John McCain, a senior U.S. senator, has called Mohamed Morsi’s overthrow a coup, which could infringe on federal aid to the country. The White House had avoided calling Egyptian president Morsi’s ouster a coup and formal designation by president Obama would call for an economic embargo of federal aid.
Federal aid works as a gift voucher for a nation to obtain military hardware and weapons. The practice started in the Middle East after the signing of an Israeli peace treaty in 1979, which is a cornerstone for U.S. foreign policy in the region. This is an incentive to work with U.S. officials in quelling problems and upheavals.
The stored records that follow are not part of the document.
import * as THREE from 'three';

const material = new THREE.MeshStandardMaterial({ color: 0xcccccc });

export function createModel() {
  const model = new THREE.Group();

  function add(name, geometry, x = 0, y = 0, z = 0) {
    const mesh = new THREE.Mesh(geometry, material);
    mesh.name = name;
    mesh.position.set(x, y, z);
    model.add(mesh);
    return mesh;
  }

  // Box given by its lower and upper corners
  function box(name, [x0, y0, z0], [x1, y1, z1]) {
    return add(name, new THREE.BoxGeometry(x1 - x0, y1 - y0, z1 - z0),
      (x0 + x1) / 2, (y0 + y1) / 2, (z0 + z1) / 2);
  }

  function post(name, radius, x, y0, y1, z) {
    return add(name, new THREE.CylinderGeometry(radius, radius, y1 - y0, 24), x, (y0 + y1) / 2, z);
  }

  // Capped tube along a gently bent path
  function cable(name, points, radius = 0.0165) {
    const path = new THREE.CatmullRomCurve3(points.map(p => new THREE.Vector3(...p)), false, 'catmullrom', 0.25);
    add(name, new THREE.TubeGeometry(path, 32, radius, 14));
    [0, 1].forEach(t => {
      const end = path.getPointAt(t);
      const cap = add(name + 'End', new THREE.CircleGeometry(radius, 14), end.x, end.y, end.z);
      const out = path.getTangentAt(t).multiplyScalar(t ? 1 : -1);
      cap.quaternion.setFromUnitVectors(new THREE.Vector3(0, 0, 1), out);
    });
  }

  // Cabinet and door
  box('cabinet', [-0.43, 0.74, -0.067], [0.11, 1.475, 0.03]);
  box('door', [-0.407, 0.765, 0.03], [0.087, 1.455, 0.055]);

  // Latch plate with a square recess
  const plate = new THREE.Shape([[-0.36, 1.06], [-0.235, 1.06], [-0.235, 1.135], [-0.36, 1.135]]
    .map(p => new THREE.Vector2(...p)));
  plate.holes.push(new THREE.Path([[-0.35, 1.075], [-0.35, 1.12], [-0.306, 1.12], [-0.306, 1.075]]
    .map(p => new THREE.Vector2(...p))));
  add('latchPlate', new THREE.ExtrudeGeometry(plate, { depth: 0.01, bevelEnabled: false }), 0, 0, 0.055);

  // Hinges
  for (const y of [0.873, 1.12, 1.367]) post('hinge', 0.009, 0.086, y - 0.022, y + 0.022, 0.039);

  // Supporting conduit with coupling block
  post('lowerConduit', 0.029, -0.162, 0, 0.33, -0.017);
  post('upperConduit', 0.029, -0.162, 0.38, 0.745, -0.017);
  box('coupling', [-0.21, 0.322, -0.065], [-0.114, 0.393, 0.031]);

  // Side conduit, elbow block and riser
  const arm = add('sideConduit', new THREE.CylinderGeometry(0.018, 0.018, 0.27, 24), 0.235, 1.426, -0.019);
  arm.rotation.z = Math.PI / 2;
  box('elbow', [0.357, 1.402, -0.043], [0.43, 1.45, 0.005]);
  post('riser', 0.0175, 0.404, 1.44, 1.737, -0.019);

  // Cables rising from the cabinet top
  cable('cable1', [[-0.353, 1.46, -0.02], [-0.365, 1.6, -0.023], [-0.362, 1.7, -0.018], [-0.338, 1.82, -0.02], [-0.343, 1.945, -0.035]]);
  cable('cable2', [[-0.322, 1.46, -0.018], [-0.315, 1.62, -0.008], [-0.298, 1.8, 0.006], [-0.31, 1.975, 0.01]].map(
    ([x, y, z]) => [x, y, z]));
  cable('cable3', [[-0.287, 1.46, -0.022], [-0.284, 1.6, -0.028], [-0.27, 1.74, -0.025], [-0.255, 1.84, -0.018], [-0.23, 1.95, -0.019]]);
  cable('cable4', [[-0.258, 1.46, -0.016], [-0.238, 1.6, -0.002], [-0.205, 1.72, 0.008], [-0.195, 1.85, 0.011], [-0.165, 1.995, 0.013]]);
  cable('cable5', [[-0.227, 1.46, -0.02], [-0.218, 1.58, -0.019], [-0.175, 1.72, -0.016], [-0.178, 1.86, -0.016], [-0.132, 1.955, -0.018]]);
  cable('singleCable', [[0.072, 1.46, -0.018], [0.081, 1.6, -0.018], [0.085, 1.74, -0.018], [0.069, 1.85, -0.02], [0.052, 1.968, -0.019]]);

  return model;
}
“We have said we share the democratic aspirations and criticism of the Morsi government that led millions of Egyptians into the streets,” McCain said at the end of a brief visit to Cairo. McCain along with Republican Senator Lindsey Graham participated in private meetings with officials while on a visit to the region.
“We’ve also said that the circumstances of [Morsi’s] removal was a coup. This was a transition of power not by the ballot box,” he said. The U.S. senator call of Mohamed Morsi’s overthrow as a coup raised legal ramifications. If the U.S. is forced to acknowledge such an act, Egypt’s current government would be subject to political scrutiny on a worldwide basis.
“Senators McCain and Graham are certainly entitled to their opinions….The U.S. government has state what our opinion is,” said state department’s Jen Psaki. The divide between the two opposing political sides remain at a distance and attempts at bridging the gap have had minimal affects.
Abdel Fatah al-Sisi, Egypt’s military chief, contiues to hold high level meetings with foreign officials to address Egypt’s current situation. He has met with U.S. defense secretary Chuck Hagel as a result of continuing efforts to an effective resolution.
“What happens in Egypt in the coming weeks is very, very critical and will have a decisive impact on this country and in the Middle East as well,” McCain said. McCain and other officials have pressed the Egyptian authorities for the release of Morsi and others being held on alleged criminal charges.
Street protestors have said they would remain on the streets until the reinstatement of the Mori government. Authorities are said to be organizing an effective plan to end all street level protesting and subdue any submersion attempts designed to impede current political processes in the nation.
Observers are aware of the legal ramifications of U.S. senators and other officials calling the Mohamed Morsi overthrow a coup. Aid to assist the new regime that is currently in place could be doomed by economic embargo if the U.S. acknowledges such a position advocated by criticizing forces.
By Thomas Barr